WEEK 1: WHO WEEK 2: WHAT WEEK 3: HOW WEEK 4: WHY
STOCKTAKE

MONDAY

Who’s here? What’s happening? How did we

get here?

Why am I talking?
CHANGE

TUESDAY

Who’s not here? What matters

most?

How have things changed? Why not do something different?
REACH OUT WEDNESDAY Who can

I help?

What do

you want?

How are you? Why are you here?
SELF-CARE

THURSDAY

Who can

help me?

What do I want? How am I? Why am I here?
REFLECTION

FRIDAY

Who cares

about this?

What is the best thing that happened this week? How can we make tomorrow better than yesterday? Why are we

doing this?

WCVA’s ‘Simple Questions Evaluation Framework’

Begin by reflecting on these questions (and questions like them), by yourself, with your team, or with those you support. Ask them naturally and don’t worry too much about whether you’re ‘doing it right’. Next, experiment with the different ways in which each question can be asked. Sometimes use questions as private reflections, other times as agenda items in team meetings, and sometimes turn questions into full blown activities with diverse audiences – have fun with them.

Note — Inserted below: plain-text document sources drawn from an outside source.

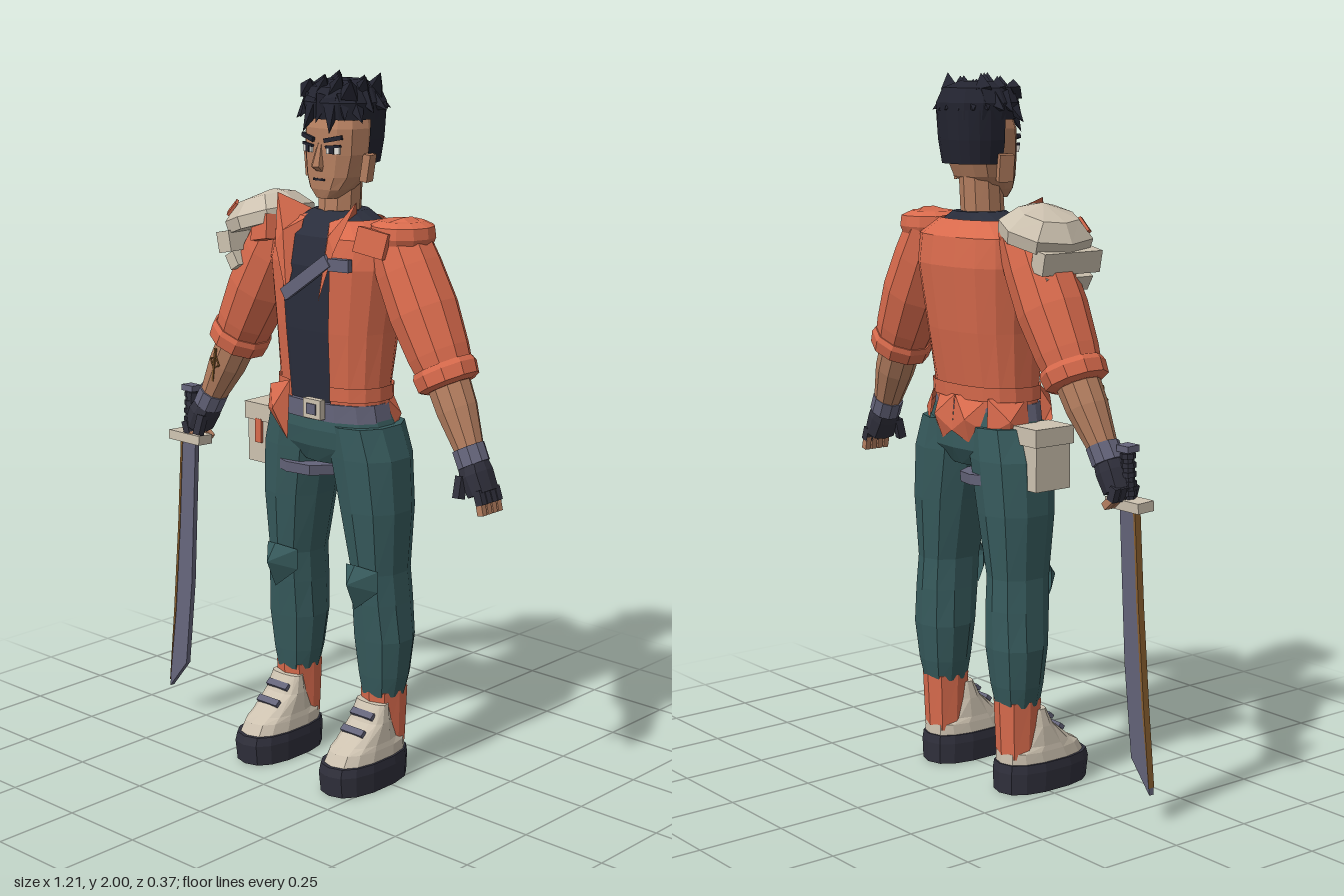
import * as THREE from 'three';

const mat = (name, color, side = THREE.DoubleSide) => {
  const m = new THREE.MeshStandardMaterial({ color, side });
  m.name = name;
  return m;
};

export function createModel() {
  const M = {
    orange: mat('jacket orange', 0xd96b4d), skin: mat('skin', 0xb57f60), hair: mat('hair black', 0x232430),
    teal: mat('trouser teal', 0x375b5d), beige: mat('armour beige', 0xcdc2b0), dark: mat('dark rubber', 0x30303c),
    tank: mat('vest navy', 0x2a2e3c), grey: mat('steel grey', 0x64647a), gold: mat('bronze', 0x8a6030), white: mat('eye white', 0xe8e6e0),
  };
  const model = new THREE.Group();
  model.name = 'swordsman';
  const body = new THREE.Group();
  body.name = 'body';
  body.position.x = 0.02;
  model.add(body);

  // Adds a faceted mesh
  function add(parent, name, geo, material, pos = [0, 0, 0], rot = [0, 0, 0]) {
    const g = geo.index ? geo.toNonIndexed() : geo;
    g.computeVertexNormals();
    const mesh = new THREE.Mesh(g, material);
    mesh.name = name;
    mesh.position.set(...pos);
    mesh.rotation.set(...rot);
    parent.add(mesh);
    return mesh;
  }
  const box = (...s) => new THREE.BoxGeometry(...s);

  // Skin over horizontal rings [y, halfWidth, zFront, zBack, centreX]; gap leaves the front open
  function loft(rings, n = 12, p = 2, gap = 0) {
    if (rings[0][0] > rings[rings.length - 1][0]) rings = [...rings].reverse();
    const pos = [], idx = [], bend = v => Math.sign(v) * Math.abs(v) ** (2 / p);
    for (const [y, rx, zf, zb, cx = 0] of rings) {
      for (let j = 0; j <= n; j++) {
        const a = gap + (2 * Math.PI - 2 * gap) * j / n;
        pos.push(cx + rx * bend(Math.sin(a)), y, (zf + zb) / 2 + (zf - zb) / 2 * bend(Math.cos(a)));
      }
    }
    const w = n + 1, last = (rings.length - 1) * w;
    for (let i = 0; i < last; i += w) for (let j = 0; j < n; j++) {
      const a = i + j;
      idx.push(a, a + 1, a + w + 1, a, a + w + 1, a + w);
    }
    if (!gap) for (let j = 1; j < n - 1; j++) idx.push(0, j + 1, j, last, last + j, last + j + 1);
    const g = new THREE.BufferGeometry();
    g.setAttribute('position', new THREE.Float32BufferAttribute(pos, 3));
    g.setIndex(idx);
    return g;
  }

  // Faceted plate: rim points (anticlockwise) around a raised centre
  function plate(centre, rim) {
    const pos = [];
    rim.forEach((r, i) => pos.push(...centre, ...r, ...rim[(i + 1) % rim.length]));
    const g = new THREE.BufferGeometry();
    g.setAttribute('position', new THREE.Float32BufferAttribute(pos, 3));
    return g;
  }

  // Pointed lock of hair
  function spike(parent, from, to, r) {
    const a = new THREE.Vector3(...from), d = new THREE.Vector3(...to).sub(a), len = d.length();
    const m = add(parent, 'hairSpike', new THREE.ConeGeometry(r, len, 4), M.hair);
    m.position.copy(a).addScaledVector(d, 0.5);
    m.quaternion.setFromUnitVectors(new THREE.Vector3(0, 1, 0), d.normalize());
  }

  // Torso, open jacket and trousers seat
  const torso = [[1.08, 0.175, 0.075, -0.135], [1.13, 0.175, 0.08, -0.135], [1.3, 0.188, 0.095, -0.165],
    [1.48, 0.212, 0.102, -0.187], [1.56, 0.205, 0.085, -0.178], [1.605, 0.13, 0.04, -0.14]];
  add(body, 'jacket', loft(torso, 15, 2.4, 0.36), M.orange);
  add(body, 'vest', loft([...torso.map(([y, r, f, b]) => [y, r - 0.012, f - 0.008, b + 0.012]), [1.625, 0.075, 0.015, -0.12]], 16, 2.4), M.tank);
  add(body, 'jacketHem', loft([[1.11, 0.183, 0.085, -0.142], [1.15, 0.183, 0.086, -0.145]], 15, 2.4, 0.36), M.orange);
  add(body, 'belt', loft([[1.05, 0.188, 0.085, -0.14], [1.1, 0.178, 0.085, -0.138]], 14, 2.3), M.grey);
  add(body, 'buckle', box(0.065, 0.055, 0.02), M.beige, [0.03, 1.085, 0.092]);
  add(body, 'buckleInset', box(0.035, 0.03, 0.006), M.grey, [0.03, 1.085, 0.103]);
  add(body, 'trouserSeat', loft([[0.92, 0.09, 0.05, -0.12], [0.97, 0.19, 0.075, -0.15], [1.02, 0.2, 0.083, -0.15], [1.08, 0.177, 0.08, -0.138]], 14, 2.4), M.teal);
  add(body, 'chestStrap', box(0.2, 0.036, 0.012), M.grey, [0.01, 1.45, 0.103], [0, 0, 0.6]);
  add(body, 'chestClip', box(0.065, 0.034, 0.02), M.grey, [0.123, 1.495, 0.09], [0, 0.2, 0]);

  // Jacket tails
  for (const a of [2.15, 2.85, 3.5, 4.25]) {
    const g = plate([0, 1.06, 0.04], [[-0.055, 1.12, 0], [-0.06, 1.02, 0.01], [0, 0.99, 0.015], [0.06, 1.02, 0.01], [0.055, 1.12, 0]]);
    add(body, 'jacketTail', g, M.orange, [0.17 * Math.sin(a), 0, -0.03 + 0.105 * Math.cos(a)], [0, a, 0]);
  }
  add(body, 'frontTail', plate([-0.1, 1.07, 0.125], [[-0.07, 1.15, 0.085], [-0.17, 1.12, 0.06], [-0.17, 1.05, 0.07], [-0.07, 0.98, 0.095]]), M.orange);

  for (const s of [-1, 1]) {
    const side = s > 0 ? 'left' : 'right';

    // Collar
    add(body, side + 'Collar', plate([s * 0.085, 1.57, 0.095], [[s * 0.148, 1.665, 0.05], [s * 0.11, 1.53, 0.1],
      [s * 0.06, 1.39, 0.108], [s * 0.048, 1.6, 0.05], [s * 0.085, 1.62, -0.02]]), M.orange);

    // Legs
    const leg = [[0.25, 0.058, 0.01, -0.115, 0.168], [0.31, 0.072, 0.018, -0.127, 0.168], [0.42, 0.086, 0.03, -0.14, 0.167],
      [0.53, 0.08, 0.04, -0.14, 0.163], [0.62, 0.076, 0.045, -0.135, 0.16], [0.8, 0.1, 0.065, -0.15, 0.148],
      [0.95, 0.112, 0.076, -0.155, 0.128], [1.04, 0.1, 0.08, -0.148, 0.11]];
    add(body, side + 'Leg', loft(leg.map(([y, r, f, b, x]) => [y, r, f, b, s * x]), 10, 2.2), M.teal);
    add(body, side + 'KneePad', plate([0, 0.6, 0.095], [[0, 0.65, 0.06], [-0.06, 0.635, 0.03], [-0.06, 0.575, 0.03],
      [0, 0.52, 0.06], [0.06, 0.575, 0.03], [0.06, 0.635, 0.03]]), M.teal, [s * 0.155, 0, 0]);

    // Boots
    const boot = new THREE.Group();
    boot.name = side + 'Boot';
    boot.position.x = s * 0.168;
    body.add(boot);
    add(boot, 'sole', loft([[0, 0.08, 0.18, -0.118], [0.06, 0.083, 0.187, -0.12], [0.085, 0.08, 0.18, -0.116]], 14, 2.5), M.dark);
    add(boot, 'bootUpper', loft([[0.08, 0.074, 0.172, -0.112], [0.115, 0.07, 0.15, -0.11], [0.13, 0.067, 0.12, -0.075],
      [0.185, 0.062, 0.05, -0.04], [0.235, 0.054, 0.022, -0.03]], 14, 2.5), M.beige);
    add(boot, 'sock', loft([[0.1, 0.055, 0, -0.11], [0.265, 0.06, 0.012, -0.118]], 8, 2.5), M.orange);
    for (const [y, z] of [[0.165, 0.09], [0.205, 0.05]]) add(boot, 'lace', box(0.08, 0.012, 0.02), M.grey, [0, y, z - 0.012], [0.7, 0, 0]);

    // Arms hang along a slanted axis
    const arm = new THREE.Group();
    arm.name = side + 'Arm';
    arm.position.set(s * 0.205, 1.57, 0);
    arm.rotation.z = s * 0.485;
    body.add(arm);
    const limb = rings => loft(rings.map(([y, r, z]) => [y, r, z + r, z - r]), 10);
    add(arm, 'sleeve', limb([[0.03, 0.06, -0.05], [0, 0.085, -0.05], [-0.1, 0.094, -0.048], [-0.22, 0.098, -0.046],
      [-0.34, 0.088, -0.043], [-0.39, 0.08, -0.042]]), M.orange);
    add(arm, 'sleeveCuff', limb([[-0.375, 0.086, -0.042], [-0.39, 0.092, -0.042], [-0.425, 0.088, -0.04], [-0.435, 0.07, -0.04]]), M.orange);
    add(arm, 'forearm', limb([[-0.4, 0.062, -0.04], [-0.5, 0.058, -0.034], [-0.64, 0.037, -0.022]]), M.skin);
    add(arm, 'wristBand', limb([[-0.605, 0.046, -0.023], [-0.655, 0.046, -0.02]]), M.grey);
    add(arm, 'palm', loft([[-0.64, 0.035, 0.015, -0.055], [-0.68, 0.04, 0.03, -0.06], [-0.735, 0.034, 0.028, -0.058]], 8, 3), M.dark);
    const curl = s < 0 ? 0.8 : 0.15;
    for (let i = 0; i < 4; i++) {
      const z = 0.018 - i * 0.022;
      add(arm, 'gloveFinger', box(0.024, 0.04, 0.019), M.dark, [s * 0.012, -0.745, z], [0, 0, -s * curl]);
      add(arm, 'fingerTip', box(0.02, 0.04, 0.017), M.skin, [s * (0.008 - curl * 0.03), -0.775 + curl * 0.02, z], [0, 0, -s * curl * 1.7]);
    }
    add(arm, 'thumb', box(0.024, 0.06, 0.024), M.dark, [-s * 0.035, -0.7, 0.025], [-0.3, 0, -s * 0.4]);

    // Shoulder caps and front flaps
    add(body, side + 'ShoulderCap', loft([[1.54, 0.08, 0.03, -0.13], [1.57, 0.092, 0.042, -0.142], [1.6, 0.088, 0.038, -0.138],
      [1.613, 0.06, 0.01, -0.11]], 12), M.orange, [s * 0.225, 0, 0]);
    add(body, side + 'ShoulderFlap', box(0.09, 0.07, 0.03), M.orange, [s * 0.205, 1.56, 0.05], [-0.15, s * 0.3, -s * 0.15]);

    // Ears, eyes and brows
    add(body, side + 'Ear', box(0.022, 0.075, 0.042), M.skin, [0.005 + s * 0.102, 1.745, -0.04], [0, s * 0.3, -s * 0.15]);
    add(body, side + 'Eye', box(0.04, 0.018, 0.008), M.white, [0.005 + s * 0.046, 1.793, 0.038], [0, s * 0.25, 0]);
    add(body, side + 'Pupil', box(0.015, 0.018, 0.004), M.hair, [0.005 + s * 0.044, 1.793, 0.043], [0, s * 0.25, 0]);
    add(body, side + 'Lash', box(0.046, 0.007, 0.009), M.hair, [0.005 + s * 0.046, 1.804, 0.039], [0, s * 0.25, s * 0.1]);
    add(body, side + 'Brow', box(0.055, 0.012, 0.009), M.hair, [0.005 + s * 0.046, 1.824, 0.039], [0, s * 0.25, s * 0.2]);

    // Tattoo on one forearm
    if (s < 0) {
      add(arm, 'tattooDiamond', new THREE.TorusGeometry(0.02, 0.003, 4, 4), M.gold, [0, -0.49, 0.026], [0.2, 0, 0]);
      add(arm, 'tattooStroke', box(0.006, 0.11, 0.006), M.gold, [0, -0.5, 0.024], [0.15, 0, 0.2]);
    }
  }

  // Neck and head
  add(body, 'neck', loft([[1.57, 0.07, 0.025, -0.115], [1.62, 0.06, 0.018, -0.105], [1.72, 0.06, 0.01, -0.11]], 10), M.skin);
  add(body, 'head', loft([[1.66, 0.032, 0.038, -0.03], [1.685, 0.06, 0.045, -0.06], [1.72, 0.083, 0.046, -0.11], [1.78, 0.095, 0.046, -0.135],
    [1.85, 0.097, 0.044, -0.14], [1.92, 0.08, 0.02, -0.13]], 12, 2.6), M.skin, [0.005, 0, 0]);
  add(body, 'nose', loft([[1.735, 0.013, 0.05, 0.03], [1.748, 0.017, 0.073, 0.03], [1.81, 0.008, 0.048, 0.03]], 6), M.skin, [0.005, 0, 0]);
  add(body, 'mouth', box(0.04, 0.006, 0.008), M.hair, [0.005, 1.712, 0.043]);

  // Hair: cropped back, crown and spikes
  const hair = new THREE.Group();
  hair.name = 'hair';
  hair.position.x = 0.008;
  body.add(hair);
  add(hair, 'croppedBack', loft([[1.755, 0.094, 0.04, -0.145], [1.82, 0.104, 0.05, -0.155], [1.9, 0.108, 0.05, -0.16]], 10, 2.5, 1.5), M.hair);
  add(hair, 'crown', loft([[1.875, 0.108, 0.045, -0.16], [1.92, 0.115, 0.055, -0.162], [1.96, 0.095, 0.035, -0.145], [1.978, 0.05, 0, -0.1]], 12, 2.3), M.hair);
  for (let i = 0; i < 18; i++) {
    const a = i / 18 * Math.PI * 2, c = Math.cos(a), d = Math.sin(a), k = i % 2;
    const front = Math.max(c, 0);
    spike(hair, [0.085 * d, 1.935 - 0.01 * k, -0.05 + 0.08 * c], [(0.13 + 0.012 * k) * d, 1.9 - front * (0.035 + 0.03 * k), -0.05 + (0.112 + 0.006 * k) * c], 0.03);
  }
  for (let i = 0; i < 12; i++) {
    const x = -0.075 + 0.05 * (i % 4), z = 0.01 - 0.05 * Math.floor(i / 4);
    spike(hair, [x, 1.945, z], [x + 0.03 + (i % 3) * 0.008, 1.982 + (i % 3) * 0.009, z + 0.025], 0.032);
  }

  // Armoured shoulder with stacked plates
  const pad = new THREE.Group();
  pad.name = 'shoulderArmour';
  pad.position.set(-0.255, 1.575, -0.03);
  pad.rotation.z = 0.3;
  body.add(pad);
  add(pad, 'padDome', loft([[-0.02, 0.112, 0.125, -0.125], [0.015, 0.115, 0.128, -0.13], [0.06, 0.075, 0.08, -0.085], [0.075, 0.01, 0.01, -0.01, 0.03]], 8, 2.4), M.beige);
  add(pad, 'padMark', box(0.045, 0.008, 0.03), M.orange, [-0.07, 0.05, 0.07], [0.5, 0.5, 0.4]);
  add(pad, 'middlePlate', box(0.05, 0.06, 0.2), M.beige, [-0.095, -0.04, 0.01], [0, 0, -0.1]);
  add(pad, 'lowerPlate', box(0.035, 0.045, 0.16), M.beige, [-0.1, -0.095, 0.01], [0, 0, 0.25]);

  // Hip pouch and thigh strap
  add(body, 'pouch', box(0.095, 0.16, 0.12), M.beige, [-0.228, 0.955, -0.015]);
  add(body, 'pouchLid', box(0.11, 0.05, 0.135), M.beige, [-0.228, 1.025, -0.015]);
  add(body, 'pouchTab', box(0.024, 0.07, 0.008), M.orange, [-0.228, 0.97, 0.05]);
  add(body, 'thighStrap', loft([[0.88, 0.115, 0.078, -0.16], [0.91, 0.117, 0.08, -0.162]], 10, 2.2), M.grey, [-0.137, 0, 0], [0, 0, -0.05]);

  // Sword
  const sword = new THREE.Group();
  sword.name = 'sword';
  sword.position.set(-0.545, 0.885, 0.005);
  sword.rotation.x = -0.05;
  model.add(sword);
  const outline = pts => new THREE.Shape(pts.map(p => new THREE.Vector2(...p)));
  const extrude = (pts, depth) => new THREE.ExtrudeGeometry(outline(pts), { depth, bevelEnabled: false }).translate(0, 0, -depth / 2);
  add(sword, 'blade', extrude([[-0.03, 0], [-0.034, -0.28], [-0.044, -0.55], [-0.058, -0.8], [0.012, -0.71], [0.028, -0.45], [0.03, 0]], 0.016), M.grey);
  add(sword, 'bladeEdge', extrude([[-0.032, -0.02], [-0.036, -0.28], [-0.046, -0.55], [-0.058, -0.78], [-0.038, -0.55], [-0.028, -0.28], [-0.025, -0.02]], 0.02), M.gold);
  add(sword, 'guard', box(0.13, 0.028, 0.055), M.beige);
  add(sword, 'grip', new THREE.CylinderGeometry(0.017, 0.017, 0.14, 8), M.dark, [0, 0.08, 0]);
  for (let i = 0; i < 5; i++) add(sword, 'gripWrap', new THREE.CylinderGeometry(0.021, 0.021, 0.014, 8), M.dark, [0, 0.03 + i * 0.025, 0]);
  add(sword, 'pommel', box(0.046, 0.018, 0.04), M.grey, [0, 0.15, 0]);

  return model;
}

After that, start to consider the underlying evaluation approaches each question aligns with – in asking your simple questions, you will be embracing aspects of Appreciative Inquiry, Action Learning, Most Significant Change, and more – use them as they gateway into these approaches, building your knowledge and expanding your practice organically over time. Finally, ensure structures are in place that allow all these questions to be asked routinely and continuously – and you will be well on the way to a new, sustainable, human-centred evaluation culture.

In May, we recommended the ‘7 Simple Questions’ which matter most in times of crisis. Our new resource now provides a detailed introduction to each of these, inclusive of suggestions for the ways in which each may be asked, the evaluation approaches each aligns with, and the reliable sources of guidance and information which help these approaches to be put into practice. Over the coming months, this resource will be expanded, providing detailed guidance and case studies to support the implementation of all 20 of our Simple Questions. Sign up to the Inspiring Impact Newsletter for the latest updates.

Which of our simple questions stands out for you? Share your thoughts by following us on Twitter, using the hashtag #SimpleQuestions.

Mike Corcoran works with organisations across Wales and around the world as an advisor on engagement and impact. He is a long-term associate of the Co-production Network for Wales and led the development of the Network’s ‘Measuring What Matters’ evaluation tool and WCVA’s ‘Simple Questions’ evaluation framework.